**Source records**
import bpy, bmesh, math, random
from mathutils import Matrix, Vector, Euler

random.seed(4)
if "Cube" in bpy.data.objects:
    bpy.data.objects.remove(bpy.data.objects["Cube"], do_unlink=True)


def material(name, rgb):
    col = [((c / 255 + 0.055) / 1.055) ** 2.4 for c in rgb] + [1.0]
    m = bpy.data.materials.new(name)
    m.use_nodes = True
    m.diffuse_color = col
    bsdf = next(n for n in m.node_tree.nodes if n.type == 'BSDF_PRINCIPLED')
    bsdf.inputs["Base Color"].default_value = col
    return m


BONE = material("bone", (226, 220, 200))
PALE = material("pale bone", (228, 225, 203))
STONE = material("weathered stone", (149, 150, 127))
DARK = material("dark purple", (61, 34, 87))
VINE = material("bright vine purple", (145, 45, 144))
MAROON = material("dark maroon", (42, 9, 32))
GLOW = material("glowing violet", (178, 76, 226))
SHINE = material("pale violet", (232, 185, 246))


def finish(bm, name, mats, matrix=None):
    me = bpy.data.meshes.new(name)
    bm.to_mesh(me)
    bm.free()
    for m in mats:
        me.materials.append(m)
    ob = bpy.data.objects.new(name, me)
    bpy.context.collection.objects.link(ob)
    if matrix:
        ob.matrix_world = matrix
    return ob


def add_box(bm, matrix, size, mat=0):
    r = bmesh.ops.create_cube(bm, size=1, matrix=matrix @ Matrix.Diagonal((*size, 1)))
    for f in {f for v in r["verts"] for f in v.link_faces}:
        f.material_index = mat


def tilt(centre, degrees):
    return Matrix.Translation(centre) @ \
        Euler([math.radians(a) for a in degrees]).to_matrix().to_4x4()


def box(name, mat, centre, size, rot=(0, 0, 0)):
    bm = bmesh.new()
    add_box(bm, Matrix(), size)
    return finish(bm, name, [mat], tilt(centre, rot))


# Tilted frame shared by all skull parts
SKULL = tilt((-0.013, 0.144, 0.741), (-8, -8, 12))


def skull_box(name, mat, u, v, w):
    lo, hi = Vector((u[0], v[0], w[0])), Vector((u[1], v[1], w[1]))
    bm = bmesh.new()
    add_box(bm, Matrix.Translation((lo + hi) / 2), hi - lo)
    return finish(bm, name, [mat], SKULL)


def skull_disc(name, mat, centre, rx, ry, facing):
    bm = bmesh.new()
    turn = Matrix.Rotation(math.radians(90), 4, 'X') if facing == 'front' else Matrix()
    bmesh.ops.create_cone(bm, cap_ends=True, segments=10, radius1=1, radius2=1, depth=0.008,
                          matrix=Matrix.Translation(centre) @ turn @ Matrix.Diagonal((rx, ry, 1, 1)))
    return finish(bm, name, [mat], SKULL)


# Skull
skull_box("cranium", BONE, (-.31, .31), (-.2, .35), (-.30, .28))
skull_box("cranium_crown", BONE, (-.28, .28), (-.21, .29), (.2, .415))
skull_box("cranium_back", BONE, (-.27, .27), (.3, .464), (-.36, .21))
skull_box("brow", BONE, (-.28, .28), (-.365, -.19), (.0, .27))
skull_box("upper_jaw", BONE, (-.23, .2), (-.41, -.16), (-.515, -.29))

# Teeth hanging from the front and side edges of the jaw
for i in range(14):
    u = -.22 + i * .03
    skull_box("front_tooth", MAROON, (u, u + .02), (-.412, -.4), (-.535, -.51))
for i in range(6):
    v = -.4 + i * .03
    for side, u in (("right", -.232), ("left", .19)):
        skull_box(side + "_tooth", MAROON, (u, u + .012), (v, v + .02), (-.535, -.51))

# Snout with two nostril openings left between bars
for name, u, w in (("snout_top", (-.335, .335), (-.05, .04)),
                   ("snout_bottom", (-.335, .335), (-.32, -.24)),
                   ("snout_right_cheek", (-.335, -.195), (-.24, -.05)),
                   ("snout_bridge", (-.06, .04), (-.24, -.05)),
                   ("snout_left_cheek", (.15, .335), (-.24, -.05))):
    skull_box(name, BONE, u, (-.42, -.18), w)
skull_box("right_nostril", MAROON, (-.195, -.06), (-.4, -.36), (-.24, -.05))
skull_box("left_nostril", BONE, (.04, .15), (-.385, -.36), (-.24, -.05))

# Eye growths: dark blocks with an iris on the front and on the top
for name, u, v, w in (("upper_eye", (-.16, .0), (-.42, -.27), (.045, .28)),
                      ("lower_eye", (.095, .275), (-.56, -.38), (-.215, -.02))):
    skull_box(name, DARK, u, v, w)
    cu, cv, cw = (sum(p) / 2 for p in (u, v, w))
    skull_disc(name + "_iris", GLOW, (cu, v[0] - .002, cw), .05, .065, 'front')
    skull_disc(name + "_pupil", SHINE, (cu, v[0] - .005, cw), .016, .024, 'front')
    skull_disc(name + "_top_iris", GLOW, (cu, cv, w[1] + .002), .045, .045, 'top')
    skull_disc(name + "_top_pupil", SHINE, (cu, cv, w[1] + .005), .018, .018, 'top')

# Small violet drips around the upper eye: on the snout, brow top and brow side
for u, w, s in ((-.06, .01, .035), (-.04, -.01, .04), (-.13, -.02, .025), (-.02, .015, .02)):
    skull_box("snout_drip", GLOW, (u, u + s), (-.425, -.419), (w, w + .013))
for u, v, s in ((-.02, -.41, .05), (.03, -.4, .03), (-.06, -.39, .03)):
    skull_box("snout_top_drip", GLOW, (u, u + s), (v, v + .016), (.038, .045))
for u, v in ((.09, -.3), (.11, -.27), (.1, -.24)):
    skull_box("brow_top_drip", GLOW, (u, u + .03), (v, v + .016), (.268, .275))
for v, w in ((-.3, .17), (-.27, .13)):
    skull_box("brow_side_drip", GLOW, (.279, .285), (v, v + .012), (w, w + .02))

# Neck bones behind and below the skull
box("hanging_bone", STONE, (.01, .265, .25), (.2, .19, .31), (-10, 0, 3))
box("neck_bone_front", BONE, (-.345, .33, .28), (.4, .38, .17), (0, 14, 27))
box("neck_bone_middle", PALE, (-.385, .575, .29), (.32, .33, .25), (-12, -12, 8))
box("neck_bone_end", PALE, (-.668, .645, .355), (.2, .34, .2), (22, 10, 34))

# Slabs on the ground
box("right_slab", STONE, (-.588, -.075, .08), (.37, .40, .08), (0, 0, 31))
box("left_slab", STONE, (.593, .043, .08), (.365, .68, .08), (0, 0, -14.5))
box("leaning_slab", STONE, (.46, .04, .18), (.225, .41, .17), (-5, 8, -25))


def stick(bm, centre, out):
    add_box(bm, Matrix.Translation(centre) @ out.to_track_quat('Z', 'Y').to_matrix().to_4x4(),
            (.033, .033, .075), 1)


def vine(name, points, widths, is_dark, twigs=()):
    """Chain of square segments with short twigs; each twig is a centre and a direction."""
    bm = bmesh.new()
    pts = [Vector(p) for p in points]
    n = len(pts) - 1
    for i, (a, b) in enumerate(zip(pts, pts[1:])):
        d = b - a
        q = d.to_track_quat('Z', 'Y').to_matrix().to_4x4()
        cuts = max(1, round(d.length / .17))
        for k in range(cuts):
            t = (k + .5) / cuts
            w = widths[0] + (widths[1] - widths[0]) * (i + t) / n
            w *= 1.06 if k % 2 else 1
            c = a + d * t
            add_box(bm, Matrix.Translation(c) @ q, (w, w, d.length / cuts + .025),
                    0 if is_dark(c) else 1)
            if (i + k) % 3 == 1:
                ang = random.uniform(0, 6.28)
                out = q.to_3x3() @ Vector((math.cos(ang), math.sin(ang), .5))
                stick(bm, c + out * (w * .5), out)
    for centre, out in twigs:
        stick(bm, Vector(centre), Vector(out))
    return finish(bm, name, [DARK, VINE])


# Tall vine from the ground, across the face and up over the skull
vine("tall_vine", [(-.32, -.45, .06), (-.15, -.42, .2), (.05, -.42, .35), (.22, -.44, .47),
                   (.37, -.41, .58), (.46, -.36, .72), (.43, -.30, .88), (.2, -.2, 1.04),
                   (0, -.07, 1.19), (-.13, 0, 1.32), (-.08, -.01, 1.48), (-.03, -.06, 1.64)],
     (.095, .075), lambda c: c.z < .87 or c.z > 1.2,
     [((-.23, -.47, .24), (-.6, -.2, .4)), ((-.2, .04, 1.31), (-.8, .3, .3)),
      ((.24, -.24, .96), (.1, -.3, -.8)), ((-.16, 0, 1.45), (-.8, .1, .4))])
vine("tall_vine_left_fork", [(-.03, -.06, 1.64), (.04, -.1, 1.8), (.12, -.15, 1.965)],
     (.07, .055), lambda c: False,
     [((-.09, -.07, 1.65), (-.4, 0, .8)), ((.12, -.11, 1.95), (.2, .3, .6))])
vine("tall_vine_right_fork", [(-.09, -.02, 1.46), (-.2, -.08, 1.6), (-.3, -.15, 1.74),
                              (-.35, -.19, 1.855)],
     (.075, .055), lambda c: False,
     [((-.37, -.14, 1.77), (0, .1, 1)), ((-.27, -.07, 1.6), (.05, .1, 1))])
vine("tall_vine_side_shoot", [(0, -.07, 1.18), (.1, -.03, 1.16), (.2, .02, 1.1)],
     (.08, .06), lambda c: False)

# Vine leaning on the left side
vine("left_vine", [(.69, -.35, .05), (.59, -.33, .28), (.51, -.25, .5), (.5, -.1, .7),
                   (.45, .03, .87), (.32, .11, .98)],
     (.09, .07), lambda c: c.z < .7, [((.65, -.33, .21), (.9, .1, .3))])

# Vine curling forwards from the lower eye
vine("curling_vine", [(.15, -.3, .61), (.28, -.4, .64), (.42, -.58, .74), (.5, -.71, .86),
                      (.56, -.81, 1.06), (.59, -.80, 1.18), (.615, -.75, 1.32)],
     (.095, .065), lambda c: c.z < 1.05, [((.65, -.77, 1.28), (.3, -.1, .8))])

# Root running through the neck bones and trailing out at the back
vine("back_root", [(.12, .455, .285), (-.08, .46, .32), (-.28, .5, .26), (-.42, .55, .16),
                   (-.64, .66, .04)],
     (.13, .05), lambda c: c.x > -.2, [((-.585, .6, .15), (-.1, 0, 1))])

**Aim of the task**
Looking at the records above, how many of their lines carry the string "centre"? Answer with the number and nothing else.

**Answer**
11